  3. USC’s redshirt sophomore center Dewayne Dedmon is just one among the several Trojans battling injury concerns in the early going (Jio Fontan and Curtis Washington, the two other prominent injuries on the roster). But for Dedmon, at least, there is a bright side to his injury. A natural lefty, what little basketball Dedmon has played (he didn’t start playing organized basketball until his senior year in high school), he has mostly played with his right hand. However, since breaking his right hand on October 11, Dedmon has spent the past few weeks giving his left hand some work. While the injury may not be ideal for the undermanned SC roster, head coach Kevin O’Neill thinks “in the long run, it’s going to help.” Dedmon’s hand will be re-evaluated next week with the hope that he’ll be ready to go when the Trojans open their season on November 11 against Cal State Northridge.

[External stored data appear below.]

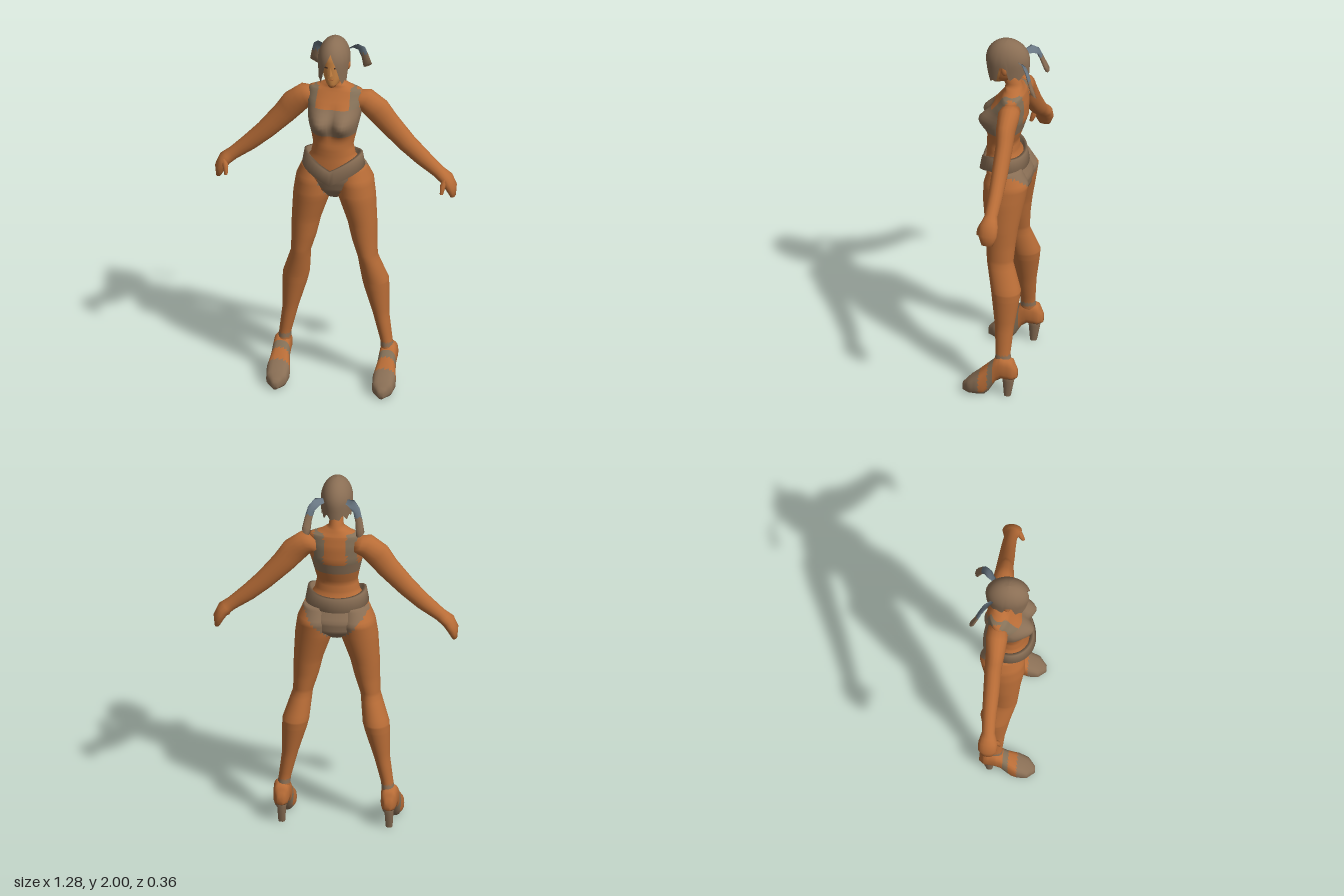
import * as THREE from 'three';

const mat = (name, color, side = THREE.FrontSide) => {
  const m = new THREE.MeshStandardMaterial({ color, side });
  m.name = name;
  return m;
};

// Closed surface through rows of points; pick(x, y, z) gives the material index of a face
function skin(name, rows, mats, pick = () => 0) {
  const n = rows[0].length, P = rows.flat(), tris = [];
  for (let i = 0; i < rows.length - 1; i++) {
    for (let j = 0; j < n; j++) {
      const a = i * n + j, b = i * n + (j + 1) % n, c = b + n, d = a + n;
      tris.push([a, b, c], [a, c, d]);
    }
  }
  // The enclosed volume tells which way the faces point
  let volume = 0;
  const mid = P.reduce((s, p) => s.add(p), new THREE.Vector3()).divideScalar(P.length);
  const rel = P.map((p) => p.clone().sub(mid));
  for (const [a, b, c] of tris) volume += rel[a].dot(rel[b].clone().cross(rel[c]));
  const buckets = mats.map(() => []);
  for (const [a, b, c] of tris) {
    const m = P[a].clone().add(P[b]).add(P[c]).divideScalar(3);
    buckets[pick(m.x, m.y, m.z)].push(...(volume > 0 ? [a, b, c] : [a, c, b]));
  }
  const g = new THREE.BufferGeometry().setFromPoints(P);
  g.setIndex(buckets.flat());
  let start = 0;
  buckets.forEach((b, k) => { g.addGroup(start, b.length, k); start += b.length; });
  g.computeVertexNormals();
  const mesh = new THREE.Mesh(g, mats.length > 1 ? mats : mats[0]);
  mesh.name = name;
  return mesh;
}

// Rings between sections of [centre, u, v], subdivided, with closed ends
function loftRows(sections, n = 16, sub = 1, power = 1, shape = (p) => p) {
  const V = (a) => new THREE.Vector3(...a), rows = [];
  const bend = (t) => Math.sign(t) * Math.abs(t) ** power;
  const ring = (c, u, v) => Array.from({ length: n }, (_, j) => {
    const a = (j / n) * Math.PI * 2;
    return shape(c.clone().addScaledVector(u, bend(Math.cos(a))).addScaledVector(v, bend(Math.sin(a))));
  });
  const S = sections.map((s) => s.map(V)), zero = new THREE.Vector3();
  rows.push(ring(S[0][0], zero, zero));
  for (let i = 0; i < S.length - 1; i++) {
    for (let k = 0; k < sub; k++) {
      rows.push(ring(...S[i].map((p, q) => p.clone().lerp(S[i + 1][q], k / sub))));
    }
  }
  const last = S[S.length - 1];
  rows.push(ring(...last), ring(last[0], zero, zero));
  return rows;
}

// Upright section: height, centre x, half width, front z, back z
const upright = (y, cx, hw, zf, zb) => [[cx, y, (zf + zb) / 2], [hw, 0, 0], [0, 0, (zf - zb) / 2]];

// Sections across a path in the xy plane: x, y, radius, z, half depth
const along = (path, s) => path.map(([x, y, r, z, d], i) => {
  const a = path[Math.max(i - 1, 0)], b = path[Math.min(i + 1, path.length - 1)];
  const dx = b[0] - a[0], dy = b[1] - a[1], l = Math.hypot(dx, dy);
  return [[s * x, y, z], [s * -dy / l * r, dx / l * r, 0], [0, 0, d]];
});

export function createModel() {
  const body = mat('skin', 0xb96d37), face = mat('face', 0xcb8543), cloth = mat('cloth', 0x8b7056);
  const hair = mat('hair', 0x8a6e54, THREE.DoubleSide), tie = mat('hair tie', 0x687682);
  const trim = mat('strap', 0x857158), dark = mat('eye', 0x4a3020);
  const group = new THREE.Group();

  // Swimwear areas
  const brief = (x, y, z) => {
    const w = Math.abs(x);
    if (y > 1.27 || y < 1.06) return false;
    return z > 0 ? w < 0.025 + (y - 1.09) * 0.45 : w < 0.02 + (y - 1.08) * 0.85;
  };
  const bodyColour = (x, y, z) => {
    const w = Math.abs(x);
    if (brief(x, y, z)) return 1;
    if (y < 1.47 || y > 1.705) return 0;
    if (z > -0.02) {
      if (y < 1.615) return 1;
      return w > 0.085 && w < 0.135 ? 2 : 0;
    }
    return y < 1.53 ? 1 : w > 0.06 && w < 0.115 ? 2 : 0;
  };

  // Torso with neck
  const torso = [
    [1.79, 0.033, 0.04, -0.05], [1.735, 0.04, 0.02, -0.07], [1.71, 0.085, 0.02, -0.08],
    [1.69, 0.14, 0.03, -0.09], [1.63, 0.148, 0.068, -0.1], [1.55, 0.138, 0.09, -0.1],
    [1.47, 0.12, 0.1, -0.075], [1.4, 0.106, 0.115, -0.05], [1.34, 0.118, 0.115, -0.055],
    [1.27, 0.165, 0.12, -0.09], [1.2, 0.19, 0.11, -0.122], [1.14, 0.15, 0.09, -0.115], [1.085, 0.05, 0.04, -0.05],
  ].map(([y, hw, zf, zb]) => upright(y, 0, hw, zf, zb));
  const chest = (p) => {
    if (p.z > 0.01) {
      const d = (Math.abs(p.x) - 0.066) ** 2 + (p.y - 1.535) ** 2;
      p.z += 0.07 * Math.exp(-d / 0.0042);
    }
    return p;
  };
  group.add(skin('torso', loftRows(torso, 48, 4, 1, chest), [body, cloth, trim], bodyColour));

  // Belt, dipping to a V at the front
  const beltRow = (grow, top) => Array.from({ length: 40 }, (_, j) => {
    const a = (j / 40) * Math.PI * 2, c = Math.cos(a), s = Math.sin(a);
    const y = c > 0 ? 1.275 + 0.08 * Math.abs(s) : 1.355 + 0.025 * c;
    return new THREE.Vector3((0.15 + grow) * s, top ? y : y - 0.075, 0.025 + (0.112 + grow) * c);
  });
  group.add(skin('belt', [beltRow(-0.025, false), beltRow(0.016, false), beltRow(0.003, true),
    beltRow(-0.012, true), beltRow(-0.025, false)], [cloth]));

  // Head
  const head = [
    [1.745, 0.018, 0.092, 0.04], [1.765, 0.036, 0.1, -0.02], [1.8, 0.053, 0.102, -0.06], [1.86, 0.064, 0.102, -0.08],
    [1.92, 0.066, 0.1, -0.08], [1.97, 0.04, 0.06, -0.05],
  ].map(([y, hw, zf, zb]) => upright(y, 0, hw, zf, zb));
  group.add(skin('head', loftRows(head, 28, 2), [body, face], (x, y, z) => (z > 0.04 && y > 1.76 ? 1 : 0)));
  const nose = new THREE.Mesh(new THREE.ConeGeometry(0.011, 0.045, 4), face);
  nose.name = 'nose';
  nose.position.set(0, 1.842, 0.103);
  group.add(nose);
  const mouth = new THREE.Mesh(new THREE.BoxGeometry(0.026, 0.007, 0.006), body);
  mouth.name = 'mouth';
  mouth.position.set(0, 1.795, 0.101);
  group.add(mouth);

  // Hair cap with a parted fringe, ear gaps and a jagged hem: [angle from front, hem height]
  const hem = [[0, 1.945], [0.3, 1.89], [0.62, 1.8], [0.8, 1.765], [1.0, 1.79], [1.15, 1.765], [1.35, 1.87],
    [1.65, 1.87], [1.8, 1.79], [2.1, 1.82], [2.3, 1.79], [2.6, 1.83], [2.85, 1.8], [3.15, 1.81]];
  const hemAt = (a) => {
    const i = Math.max(1, hem.findIndex((h) => h[0] >= a)), [a0, y0] = hem[i - 1], [a1, y1] = hem[i];
    return y0 + (y1 - y0) * (a - a0) / (a1 - a0);
  };
  const hairRows = Array.from({ length: 13 }, (_, i) => Array.from({ length: 64 }, (_, j) => {
    const a = (j / 64) * Math.PI * 2 - Math.PI, c = Math.cos(a), t = (i / 12) ** 1.6;
    const y = 2 - (2 - hemAt(Math.abs(a))) * t;
    const r = y > 1.88 ? Math.sqrt(Math.max(0, 1 - ((y - 1.88) / 0.12) ** 2)) : 1 - (1.88 - y) * 0.5;
    return new THREE.Vector3(0.084 * r * Math.sin(a), y, 0.01 + (c > 0 ? 0.115 : 0.12) * r * c);
  }));
  group.add(skin('hair', hairRows, [hair]));

  for (const s of [1, -1]) {
    const side = s > 0 ? 'left' : 'right';

    // Eye and ear
    const eye = new THREE.Mesh(new THREE.BoxGeometry(0.02, 0.007, 0.006), dark);
    eye.name = side + 'Eye';
    eye.position.set(s * 0.025, 1.862, 0.094);
    eye.rotation.y = s * 0.3;
    const ear = new THREE.Mesh(new THREE.SphereGeometry(0.024, 10, 8), body);
    ear.name = side + 'Ear';
    ear.scale.set(0.6, 1.2, 0.8);
    ear.position.set(s * 0.072, 1.85, 0.008);
    group.add(eye, ear);

    // Swept-back bunch of hair
    const bunch = [[0.06, 1.9, -0.07, 0.012], [0.09, 1.905, -0.1, 0.02], [0.118, 1.88, -0.125, 0.018],
      [0.132, 1.83, -0.142, 0.018], [0.142, 1.765, -0.165, 0.022]]
      .map(([x, y, z, r]) => [[s * x, y, z], [s * r, r * 0.5, 0], [0, r * 0.6, r * 0.7]]);
    group.add(skin(side + 'Bunch', loftRows(bunch, 8, 2), [hair, tie], (x, y) => (y > 1.85 ? 1 : 0)));

    // Arm with hand, and thumb
    const arm = along([[0.1, 1.635, 0.045, -0.035, 0.05], [0.16, 1.63, 0.064, -0.035, 0.057],
      [0.22, 1.58, 0.07, -0.035, 0.05], [0.275, 1.51, 0.062, -0.04, 0.045], [0.375, 1.4, 0.052, -0.04, 0.042],
      [0.46, 1.32, 0.045, -0.04, 0.038], [0.545, 1.25, 0.035, -0.037, 0.034], [0.588, 1.215, 0.036, -0.035, 0.05],
      [0.612, 1.17, 0.03, -0.035, 0.05], [0.622, 1.12, 0.014, -0.035, 0.03]], s);
    group.add(skin(side + 'Arm', loftRows(arm, 16, 2), [body]));
    const thumb = along([[0.588, 1.23, 0.014, -0.005, 0.015], [0.577, 1.19, 0.015, 0.012, 0.016],
      [0.572, 1.15, 0.009, 0.025, 0.01]], s);
    group.add(skin(side + 'Thumb', loftRows(thumb, 8), [body]));

    // Leg
    const leg = [[1.27, 0.095, 0.075, 0.085, -0.085], [1.19, 0.108, 0.096, 0.108, -0.128],
      [1.1, 0.118, 0.099, 0.11, -0.113], [0.95, 0.148, 0.077, 0.09, -0.085], [0.85, 0.16, 0.066, 0.083, -0.072],
      [0.75, 0.177, 0.052, 0.075, -0.065], [0.6, 0.21, 0.07, 0.045, -0.113], [0.55, 0.217, 0.065, 0.038, -0.108],
      [0.4, 0.24, 0.042, 0.017, -0.085], [0.25, 0.268, 0.032, 0.006, -0.072], [0.19, 0.275, 0.035, 0.01, -0.08]]
      .map(([y, x, hw, zf, zb]) => upright(y, s * x, hw, zf, zb));
    group.add(skin(side + 'Leg', loftRows(leg, 32, 5), [body, cloth],
      (x, y, z) => (brief(x, y, z) || (y > 0.22 && y < 0.245) ? 1 : 0)));

    // Foot in an open shoe: z, half width, bottom, top
    const foot = [[-0.112, 0.018, 0.115, 0.165], [-0.085, 0.04, 0.1, 0.22], [-0.03, 0.046, 0.105, 0.235],
      [0, 0.046, 0.085, 0.22], [0.035, 0.05, 0.025, 0.185], [0.06, 0.056, 0, 0.16], [0.09, 0.062, 0, 0.13],
      [0.14, 0.054, 0, 0.085], [0.178, 0.016, 0.002, 0.045]]
      .map(([z, hw, b, t]) => [[s * 0.281, (b + t) / 2, z], [hw, 0, 0], [0, (t - b) / 2, 0]]);
    const sole = (z) => (z < -0.02 ? 0.115 : Math.max(0.025, 0.11 - (z + 0.02) * 1.1));
    group.add(skin(side + 'Foot', loftRows(foot, 20, 3, 0.75), [body, cloth, trim],
      (x, y, z) => (z > 0.085 || y < sole(z) ? 1 : z > 0.012 && z < 0.04 ? 2 : 0)));

    // Shoe heel
    const heel = [[0.14, 0.034, -0.03, -0.1], [0.09, 0.024, -0.035, -0.095], [0, 0.018, -0.042, -0.078]]
      .map(([y, hw, zf, zb]) => upright(y, s * 0.281, hw, zf, zb));
    group.add(skin(side + 'Heel', loftRows(heel, 10, 1, 0.8), [cloth]));
  }
  return group;
}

  4. In yesterday’s Morning Five, we talked about how Arizona State was toying around with the idea of using two seven-footers, sophomore Jordan Bachynski and junior Ruslan Pateev, in the lineup at the same time. If you wondered why, consider these troublesome stats: Last year ASU didn’t outrebound a single conference opponent, opposing post players typically went off against the Sun Devils (for example, career-highs for Derrick Williams, DeAngelo Casto and Matthew Bryan-Amaning in three straight games, which were preceded by double-doubles by Josh Owens and Markhuri Sanders-Frison), and the trio of Kyle Cain, Pateev and Bachynski combined to average 10.6 points and 8.5 rebounds in Pac-10 games. Suffice it to say, there is room for improvement up front for ASU, and with Cain bulking up and Bachynski getting more comfortable after a two-year Mormon mission, advances should be on the horizon.
  5. Finally, we’d like to unveil a little Friday fun at the five spot. Connor and I will engage in a little pick ‘em on Friday mornings, starting with Pac-12 football games for now, but moving onto some of the more interesting basketball games as the season progresses. Each week we’ll put our picks for the weekend games here, keep track of them as we go along, and eventually declare a winner and award Paul Bunyan’s Old Oaken Skillet (okay, we’re still working on the name) at the end of the year. Each week we’ll pick the most interesting game and try to call a score on that one (in bold below), while the other games we’ll pick straight up. Here are our picks for this week:
Game Connor’s Pick Drew’s Pick
Washington at Arizona Washington Washington
Colorado at Arizona State Arizona State Arizona State
California at UCLA UCLA California
Washington State at Oregon Oregon Oregon
Oregon State at Utah Utah Oregon State
Stanford at USC Stanford 35-28 Stanford 38-23
Share this story